Kirchner is Mercyhurst’s newest assistant professor of criminal justice and is excited to connect with students.
“I’m not scary, even though I teach scary classes,” Kirchner said.
Kirchner has been involved with the Pacific Institute for Research and Evaluation studying heavy topics such as alcoholism and AIDS. She stumbled upon her love for teaching when she was required to do so in an undergraduate class.
“I love teaching, and I guess my personality works better with people rather than data,” Kirchner said with a big smile.
Kirchner is currently focusing her research on parenting and how it affects delinquency. She thinks problems with juvenile delinquency can be solved by looking at parenting and is excited to bring her research to the Erie area. Kirchner also wants to bring her interests to Mercyhurst.

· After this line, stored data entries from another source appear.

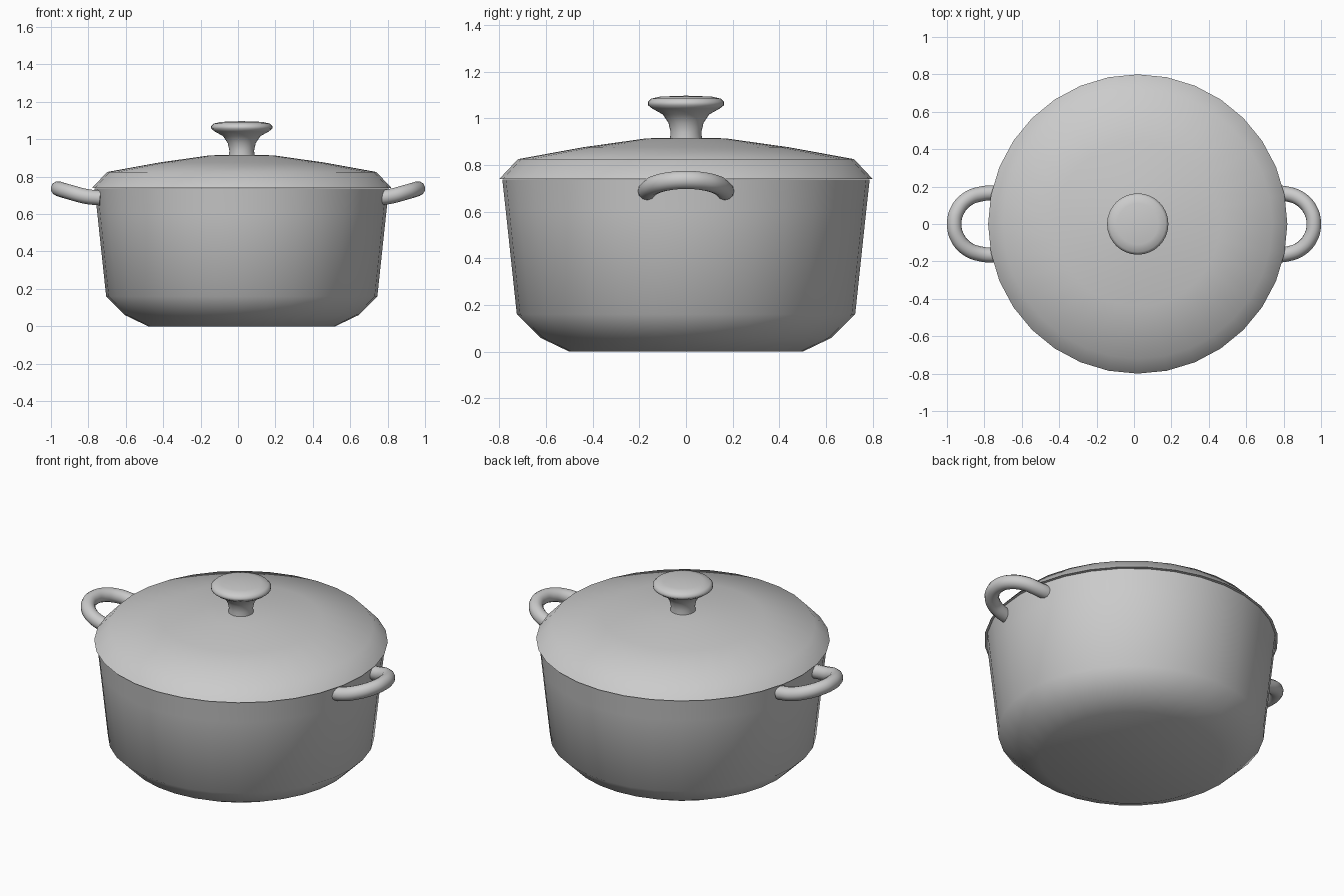
import bpy, bmesh, math

if "Cube" in bpy.data.objects:
    bpy.data.objects.remove(bpy.data.objects["Cube"])

CX = 0.02  # pot axis sits slightly right of the overall centre


def lathe(name, profile, sides, angle):
    """Spin an (r, z) profile, closing it at the axis."""
    bm = bmesh.new()
    rings = []
    for r, z in profile:
        if r == 0:
            rings.append([bm.verts.new((CX, 0, z))] * sides)
        else:
            rings.append([bm.verts.new((CX + r * math.cos(2 * math.pi * i / sides),
                                        r * math.sin(2 * math.pi * i / sides), z))
                          for i in range(sides)])
    for a, b in zip(rings, rings[1:]):
        for i in range(sides):
            j = (i + 1) % sides
            quad = list(dict.fromkeys((a[i], a[j], b[j], b[i])))
            bm.faces.new(quad)
    bmesh.ops.recalc_face_normals(bm, faces=bm.faces)
    me = bpy.data.meshes.new(name)
    bm.to_mesh(me)
    bm.free()
    ob = bpy.data.objects.new(name, me)
    bpy.context.collection.objects.link(ob)
    smooth(ob, angle)
    return ob


def smooth(ob, angle):
    bpy.ops.object.select_all(action='DESELECT')
    ob.select_set(True)
    bpy.context.view_layer.objects.active = ob
    bpy.ops.object.shade_smooth_by_angle(angle=math.radians(angle))


# Pot body
lathe("pot_body", [(0, 0), (0.5, 0), (0.625, 0.06), (0.725, 0.16), (0.773, 0.61),
                   (0.787, 0.737), (0, 0.737)], 32, 60)

# Domed lid with bevelled rim
lathe("lid", [(0, 0.74), (0.8, 0.74), (0.72, 0.825), (0.44, 0.876), (0.17, 0.914),
              (0, 0.918)], 32, 60)

# Lid knob
lathe("lid_knob", [(0, 0.9), (0.07, 0.9), (0.066, 0.94), (0.075, 0.98), (0.1, 1.017),
                   (0.145, 1.042), (0.163, 1.056), (0.164, 1.07), (0.15, 1.084),
                   (0.11, 1.093), (0, 1.097)], 32, 60)

# Loop handles, mirrored left and right
half = [(0.735, 0.168, 0.686), (0.81, 0.162, 0.694), (0.888, 0.135, 0.714),
        (0.943, 0.075, 0.73)]
path = half + [(0.961, 0, 0.736)] + [(x, -y, z) for x, y, z in reversed(half)]
for side, s in (("left", -1), ("right", 1)):
    cu = bpy.data.curves.new(side + "_handle", 'CURVE')
    cu.dimensions = '3D'
    cu.bevel_depth = 0.04
    cu.bevel_resolution = 4
    cu.resolution_u = 6
    cu.use_fill_caps = True
    sp = cu.splines.new('BEZIER')
    sp.bezier_points.add(len(path) - 1)
    for p, (x, y, z) in zip(sp.bezier_points, path):
        p.co = (s * x, y, z)
        p.handle_left_type = p.handle_right_type = 'AUTO'
    ob = bpy.data.objects.new(side + "_handle", cu)
    bpy.context.collection.objects.link(ob)
    bpy.ops.object.select_all(action='DESELECT')
    ob.select_set(True)
    bpy.context.view_layer.objects.active = ob
    bpy.ops.object.convert(target='MESH')
    smooth(bpy.context.view_layer.objects.active, 50)
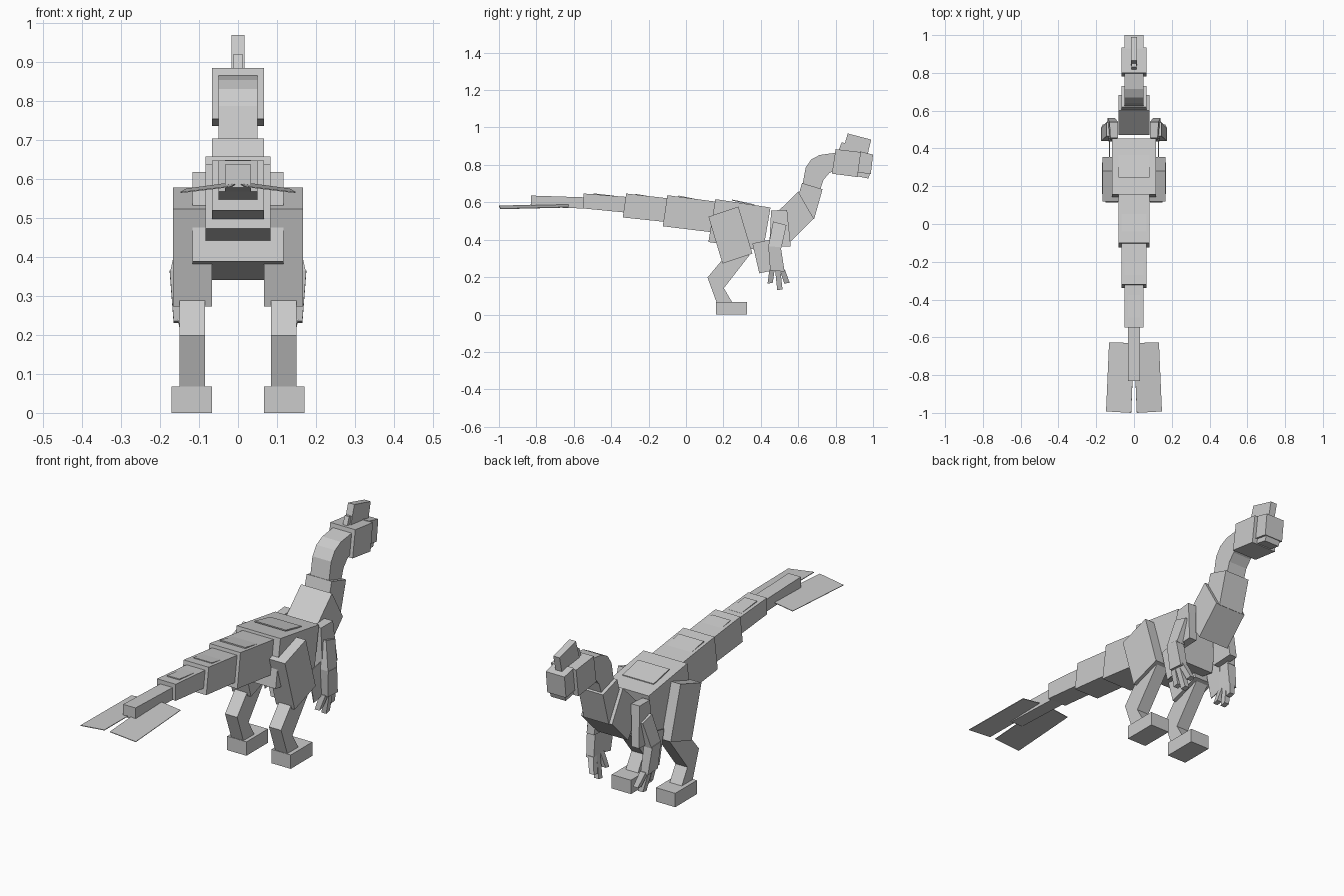
import bpy, bmesh

def slab(name, pts, x0, x1):
    """Extrude a (y, z) side outline from x0 to x1 (numbers or one value per point)."""
    n = len(pts)
    a = x0 if isinstance(x0, list) else [x0] * n
    b = x1 if isinstance(x1, list) else [x1] * n
    bm = bmesh.new()
    va = [bm.verts.new((a[i], *p)) for i, p in enumerate(pts)]
    vb = [bm.verts.new((b[i], *p)) for i, p in enumerate(pts)]
    bm.faces.new(va)
    bm.faces.new(vb[::-1])
    for i in range(n):
        j = (i + 1) % n
        bm.faces.new((va[j], va[i], vb[i], vb[j]))
    bmesh.ops.recalc_face_normals(bm, faces=bm.faces)
    me = bpy.data.meshes.new(name)
    bm.to_mesh(me)
    bm.free()
    ob = bpy.data.objects.new(name, me)
    bpy.context.collection.objects.link(ob)
    return ob

def center(name, pts, hw):
    return slab(name, pts, -hw, hw)

def pair(name, pts, x0, x1):
    ob = slab(name, pts, x0, x1)
    ob.modifiers.new("mirror", 'MIRROR').use_mirror_merge = False
    return ob

# tail segments, tip to hips, each running into the next
center("tail_tip", [(-.83, .636), (-.495, .625), (-.495, .565), (-.83, .577)], .033)
center("tail_4", [(-.547, .647), (-.27, .625), (-.27, .54), (-.547, .567)], .05)
center("tail_3", [(-.32, .647), (-.04, .615), (-.06, .49), (-.338, .519)], .067)
center("tail_2", [(-.10, .638), (.246, .592), (.22, .43), (-.124, .472)], .083)

# torso
center("body", [(.157, .617), (.452, .572), (.412, .34), (.12, .388)], .117)

# low feather flaps over the segment joints
for i, (y, z, s, hw) in enumerate([(.246, .615, -.15, .083), (-.04, .636, -.13, .067),
                                   (-.27, .645, -.1, .05), (-.495, .648, -.05, .033)]):
    center(f"back_flap_{i}", [(y, z), (y + .12, z + s * .12 - .008),
                              (y + .12, z + s * .12 - .014), (y, z - .006)], hw)

# neck
center("neck_base", [(.6, .657), (.683, .513), (.56, .39), (.47, .53)], .083)
center("neck_lower", [(.62, .703), (.73, .67), (.685, .51), (.58, .56)], .067)
outer = [(.62, .68), (.64, .786), (.67, .83), (.715, .853), (.81, .866)]
inner = [(.715, .66), (.735, .72), (.765, .755), (.785, .765), (.80, .768)]
for i in range(4):
    center(f"neck_bend_{i}", [outer[i], outer[i + 1], inner[i + 1], inner[i]], .05)

# head, beak and crest
center("head", [(.80, .884), (.935, .868), (.917, .735), (.78, .753)], .067)
center("beak", [(.93, .872), (1.0, .855), (.988, .75), (.912, .762)], .05)
center("lower_beak", [(.915, .765), (.985, .755), (.975, .727), (.912, .74)], .04)
center("crest", [(.865, .968), (.99, .935), (.972, .86), (.835, .87)], .017)
center("crest_back", [(.815, .875), (.832, .92), (.86, .915), (.86, .87)], .012)

# legs
pair("thigh", [(.12, .523), (.28, .577), (.355, .326), (.195, .272)], .067, .167)
pair("shin", [(.115, .198), (.2, .30), (.34, .318), (.2, .138)], .085, .15)
pair("ankle", [(.115, .198), (.2, .145), (.25, .06), (.165, .06)], .085, .15)
pair("foot", [(.16, 0), (.325, 0), (.325, .067), (.16, .067)], .067, .17)

# arms: splayed upper arm, forearm turning inward, fingers
pair("shoulder", [(.455, .556), (.54, .56), (.56, .365), (.445, .36)],
     [.085, .085, .10, .10], [.125, .13, .14, .14])
pair("upper_arm", [(.466, .497), (.537, .478), (.51, .355), (.44, .365)],
     [.10, .10, .13, .13], [.145, .145, .173, .173])
pair("forearm", [(.44, .365), (.507, .36), (.527, .23), (.45, .235)],
     [.13, .13, .125, .125], [.175, .175, .165, .165])
for i, (y0, y1) in enumerate([(.46, .45), (.49, .502), (.515, .54)]):
    pair(f"finger_{i}", [(y0 - .014, .24), (y0 + .014, .24),
                         (y1 + .014, .135 + .035 * (i != 1)), (y1 - .014, .13 + .035 * (i != 1))],
         [.125, .125, .105, .105], [.155, .155, .13, .13])
pair("arm_feather", [(.355, .38), (.45, .40), (.46, .235), (.392, .22)], .128, .132)

# flat tail fan feathers
bm = bmesh.new()
bm.faces.new([bm.verts.new(p) for p in [(.015, -1, .582), (.148, -.992, .566),
                                        (.132, -.627, .575), (.0, -.63, .593)]])
me = bpy.data.meshes.new("tail_feather")
bm.to_mesh(me)
bm.free()
fan = bpy.data.objects.new("tail_feather", me)
bpy.context.collection.objects.link(fan)
fan.modifiers.new("thickness", 'SOLIDIFY').thickness = .003
fan.modifiers.new("mirror", 'MIRROR').use_mirror_merge = False
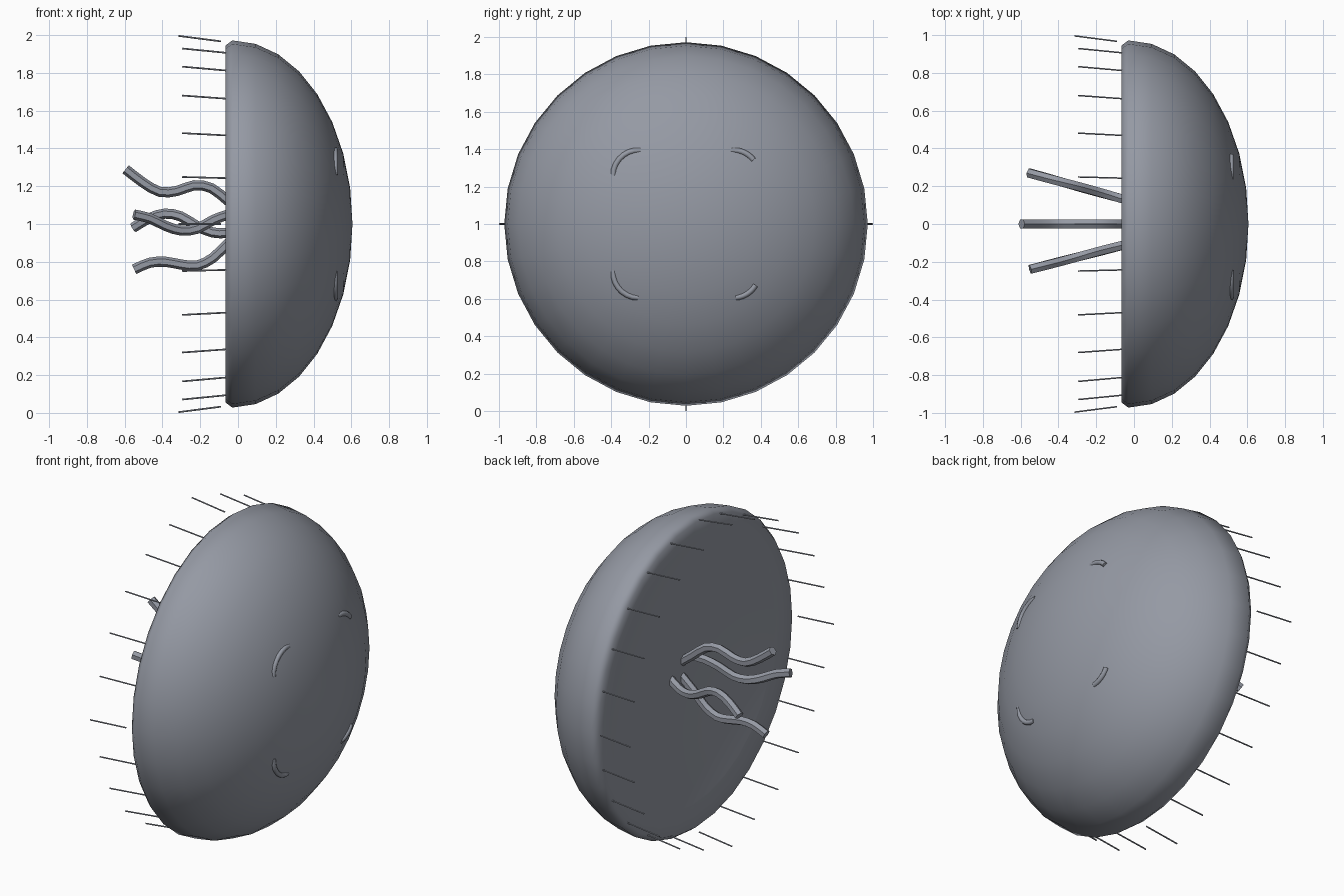
import bpy, bmesh, math
from mathutils import Vector

if "Cube" in bpy.data.objects:
    bpy.data.objects.remove(bpy.data.objects["Cube"])

mat = bpy.data.materials.new("slate_grey")
mat.use_nodes = True
colour = (0.30, 0.32, 0.37, 1)
mat.diffuse_color = colour
mat.node_tree.nodes["Principled BSDF"].inputs["Base Color"].default_value = colour


def finish(name, bm, angle):
    bmesh.ops.recalc_face_normals(bm, faces=bm.faces)
    mesh = bpy.data.meshes.new(name)
    bm.to_mesh(mesh)
    bm.free()
    mesh.materials.append(mat)
    obj = bpy.data.objects.new(name, mesh)
    bpy.context.collection.objects.link(obj)
    bpy.ops.object.select_all(action='DESELECT')
    obj.select_set(True)
    bpy.context.view_layer.objects.active = obj
    bpy.ops.object.shade_smooth_by_angle(angle=math.radians(angle))


def bridge(bm, a, b):
    n = len(a)
    for i in range(n):
        bm.faces.new((a[i], a[(i + 1) % n], b[(i + 1) % n], b[i]))


def tube(name, points, radius, sides):
    """Capped tube of even radius through the points."""
    bm = bmesh.new()
    rings = []
    for i, p in enumerate(points):
        d = (points[min(i + 1, len(points) - 1)] - points[max(i - 1, 0)]).normalized()
        ref = Vector((0, 1, 0)) if abs(d.x) > 0.5 else Vector((1, 0, 0))
        u = d.cross(ref).normalized()
        v = d.cross(u)
        ring = []
        for k in range(sides):
            a = math.tau * k / sides
            ring.append(bm.verts.new(p + radius * (u * math.cos(a) + v * math.sin(a))))
        rings.append(ring)
    for a, b in zip(rings, rings[1:]):
        bridge(bm, a, b)
    bm.faces.new(rings[0])
    bm.faces.new(rings[-1])
    finish(name, bm, 50)


def smooth_path(pts, steps):
    """Catmull-Rom resampling of a short list of points."""
    ext = [2 * pts[0] - pts[1]] + pts + [2 * pts[-1] - pts[-2]]
    out = []
    for a, b, c, d in zip(ext, ext[1:], ext[2:], ext[3:]):
        for s in range(steps):
            t = s / steps
            out.append(0.5 * (2 * b + (c - a) * t + (2 * a - 5 * b + 4 * c - d) * t * t
                              + (3 * b - a - 3 * c + d) * t ** 3))
    return out + [pts[-1]]


# Bell: flattened half sphere on its side, with a shallow bowl as its underside
RADIUS, DEPTH, EQUATOR_X = 0.972, 0.636, -0.03
RIM_X, RIM_RADIUS, BOWL_DEPTH = -0.066, 0.945, 0.085
SIDES = 32
profile = []
for k in range(1, 8):
    r = k / 7
    profile.append((RIM_X + BOWL_DEPTH * (1 - r * r), RIM_RADIUS * r))
for k in range(8):
    a = math.pi / 16 * k
    profile.append((EQUATOR_X + DEPTH * math.sin(a), RADIUS * math.cos(a)))
bm = bmesh.new()
rings = [[bm.verts.new((x, r * math.sin(math.tau * i / SIDES), 1 + r * math.cos(math.tau * i / SIDES)))
          for i in range(SIDES)] for x, r in profile]
for a, b in zip(rings, rings[1:]):
    bridge(bm, a, b)
for ring, x in ((rings[0], RIM_X + BOWL_DEPTH), (rings[-1], EQUATOR_X + DEPTH)):
    pole = bm.verts.new((x, 0, 1))
    for i in range(SIDES):
        bm.faces.new((ring[i], ring[(i + 1) % SIDES], pole))
finish("bell", bm, 75)

# Fine tentacles around the rim, the four cardinal ones set further out
for i in range(24):
    a = math.tau * i / 24
    out = Vector((0, math.sin(a), math.cos(a)))
    if i % 6 == 0:
        ends = ((-0.09, 0.967), (-0.315, 0.996))
    else:
        ends = ((-0.06, 0.938), (-0.295, 0.962))
    tube(f"rim_tentacle_{i + 1}", [Vector((x, 0, 1)) + out * r for x, r in ends], 0.0045, 6)

# Wavy arms hanging from the bowl: tip x, y near root and at tip, heights from root to tip
arms = {
    "upper_arm": (-0.595, 0, 0, (1.05, 1.12, 1.19, 1.205, 1.175, 1.17, 1.22, 1.29)),
    "lower_arm": (-0.55, 0, 0, (0.97, 0.90, 0.82, 0.78, 0.785, 0.80, 0.795, 0.76)),
    "front_arm": (-0.55, -0.11, -0.24, (1.06, 1.05, 1.02, 0.975, 0.965, 0.99, 1.03, 1.05)),
    "back_arm": (-0.555, 0.13, 0.27, (0.99, 0.955, 0.955, 0.99, 1.04, 1.055, 1.03, 0.98)),
}
for name, (tip, y0, y1, heights) in arms.items():
    pts = []
    for i, z in enumerate(heights):
        t = (i - 1) / 6
        pts.append(Vector((-0.05 + (tip + 0.05) * t, y0 + (y1 - y0) * t, z)))
    tube(name, smooth_path(pts, 2), 0.027, 6)

# Flat curved ridges breaking through the dome: quadrant signs, start and end angle
ridges = {
    "upper_front_ridge": (-1, 1, 85, 180),
    "upper_back_ridge": (1, 1, 38, 98),
    "lower_back_ridge": (1, -1, -85, -30),
    "lower_front_ridge": (-1, -1, 175, 270),
}
for name, (side, up, start, end) in ridges.items():
    path = []
    for i in range(8):
        a = math.radians(start + (end - start) * i / 7)
        path.append(Vector((0.514, side * 0.255 + 0.134 * math.cos(a), 1 + up * 0.26 + 0.134 * math.sin(a))))
    tube(name, path, 0.015, 8)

“I did a lot of work with the Pennsylvania Prison Society, who wants prison reform and prison rights. I would love to start a student chapter at Mercyhurst, and get more students involved with this idea that prisoners are normal people, they’re just people who have made a bad decision,” Kirchner said.
Kirchner believes a student chapter at a local Erie facility could spearhead reading programs where students would help prisoners record bedtime stories for their kids and organize clothing drives for people who are in the process of integrating back into society after being incarcerated.
“I think it fits well with the Mercy Mission,” Kirchner said.
She also wants to be a resource for all students. Her main tip for students is to read the syllabus of every class.
“Too many students don’t do that and most of your questions can be answered with the syllabus.” said Kirchner.
“And don’t complain so uch. It’s not as serious as students make things out to be. It’s just not that serious.”
As a whole, Kirchner believes her cheery disposition fits right into Mercyhurst.
“I can’t get over how nice people are and this sense of the community that exists. I had heard about it, and it really exists. It’s real, and the relationships you can have with your students is really nice,” Kirchner said.